## PROBLEM TO WORK ON
Below are some records. Return exactly the lines from the one with "rod.rotation_euler = (0, math.pi / 2, 0)" to the one with "(.62 - d, s * .818), (.62, s", and nothing else.

*** Opening of RECORDS PROVIDED ***

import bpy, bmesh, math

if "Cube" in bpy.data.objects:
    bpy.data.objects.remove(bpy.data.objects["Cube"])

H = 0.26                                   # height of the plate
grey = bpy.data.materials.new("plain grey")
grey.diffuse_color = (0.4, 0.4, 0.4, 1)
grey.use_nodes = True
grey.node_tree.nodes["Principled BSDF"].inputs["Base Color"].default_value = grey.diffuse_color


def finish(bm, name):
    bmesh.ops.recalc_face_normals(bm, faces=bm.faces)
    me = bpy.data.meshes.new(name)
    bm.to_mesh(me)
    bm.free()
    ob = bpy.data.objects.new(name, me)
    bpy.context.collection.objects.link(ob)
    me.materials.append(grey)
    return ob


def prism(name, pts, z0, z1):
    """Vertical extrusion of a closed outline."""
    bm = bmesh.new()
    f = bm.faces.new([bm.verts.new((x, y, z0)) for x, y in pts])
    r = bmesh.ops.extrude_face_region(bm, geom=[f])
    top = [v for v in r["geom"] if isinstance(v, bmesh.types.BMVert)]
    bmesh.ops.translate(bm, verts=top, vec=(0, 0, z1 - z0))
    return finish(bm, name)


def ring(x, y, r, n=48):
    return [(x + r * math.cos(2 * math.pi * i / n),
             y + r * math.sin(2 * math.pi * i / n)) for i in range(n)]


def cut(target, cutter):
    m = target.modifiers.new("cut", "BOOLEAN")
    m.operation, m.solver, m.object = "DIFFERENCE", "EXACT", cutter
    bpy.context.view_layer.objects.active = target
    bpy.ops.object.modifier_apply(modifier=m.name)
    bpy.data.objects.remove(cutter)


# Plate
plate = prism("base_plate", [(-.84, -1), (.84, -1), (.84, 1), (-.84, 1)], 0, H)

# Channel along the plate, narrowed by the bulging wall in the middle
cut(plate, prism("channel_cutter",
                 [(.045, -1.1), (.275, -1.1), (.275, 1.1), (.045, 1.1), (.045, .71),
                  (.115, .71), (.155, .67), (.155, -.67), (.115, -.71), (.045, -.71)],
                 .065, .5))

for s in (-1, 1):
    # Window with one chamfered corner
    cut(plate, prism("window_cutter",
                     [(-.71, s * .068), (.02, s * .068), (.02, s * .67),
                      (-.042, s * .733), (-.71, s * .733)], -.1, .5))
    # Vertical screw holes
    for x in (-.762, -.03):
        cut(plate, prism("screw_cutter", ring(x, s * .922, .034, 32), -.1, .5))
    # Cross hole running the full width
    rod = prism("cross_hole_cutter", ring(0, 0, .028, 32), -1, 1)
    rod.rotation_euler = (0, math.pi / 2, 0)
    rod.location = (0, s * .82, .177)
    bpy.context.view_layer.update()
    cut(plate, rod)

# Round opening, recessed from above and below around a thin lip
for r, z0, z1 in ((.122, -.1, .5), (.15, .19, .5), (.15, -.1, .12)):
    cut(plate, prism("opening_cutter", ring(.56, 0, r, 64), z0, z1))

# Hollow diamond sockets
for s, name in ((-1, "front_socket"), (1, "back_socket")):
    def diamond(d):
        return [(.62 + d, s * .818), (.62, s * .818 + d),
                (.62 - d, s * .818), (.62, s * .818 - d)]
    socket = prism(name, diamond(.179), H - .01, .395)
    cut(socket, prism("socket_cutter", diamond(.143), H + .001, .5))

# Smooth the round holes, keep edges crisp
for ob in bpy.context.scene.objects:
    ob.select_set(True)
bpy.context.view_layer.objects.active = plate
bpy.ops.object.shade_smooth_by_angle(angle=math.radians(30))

*** Close of RECORDS PROVIDED ***

## SOLUTION FOR THIS EXERCISE
    rod.rotation_euler = (0, math.pi / 2, 0)
    rod.location = (0, s * .82, .177)
    bpy.context.view_layer.update()
    cut(plate, rod)

# Round opening, recessed from above and below around a thin lip
for r, z0, z1 in ((.122, -.1, .5), (.15, .19, .5), (.15, -.1, .12)):
    cut(plate, prism("opening_cutter", ring(.56, 0, r, 64), z0, z1))

# Hollow diamond sockets
for s, name in ((-1, "front_socket"), (1, "back_socket")):
    def diamond(d):
        return [(.62 + d, s * .818), (.62, s * .818 + d),
                (.62 - d, s * .818), (.62, s * .818 - d)]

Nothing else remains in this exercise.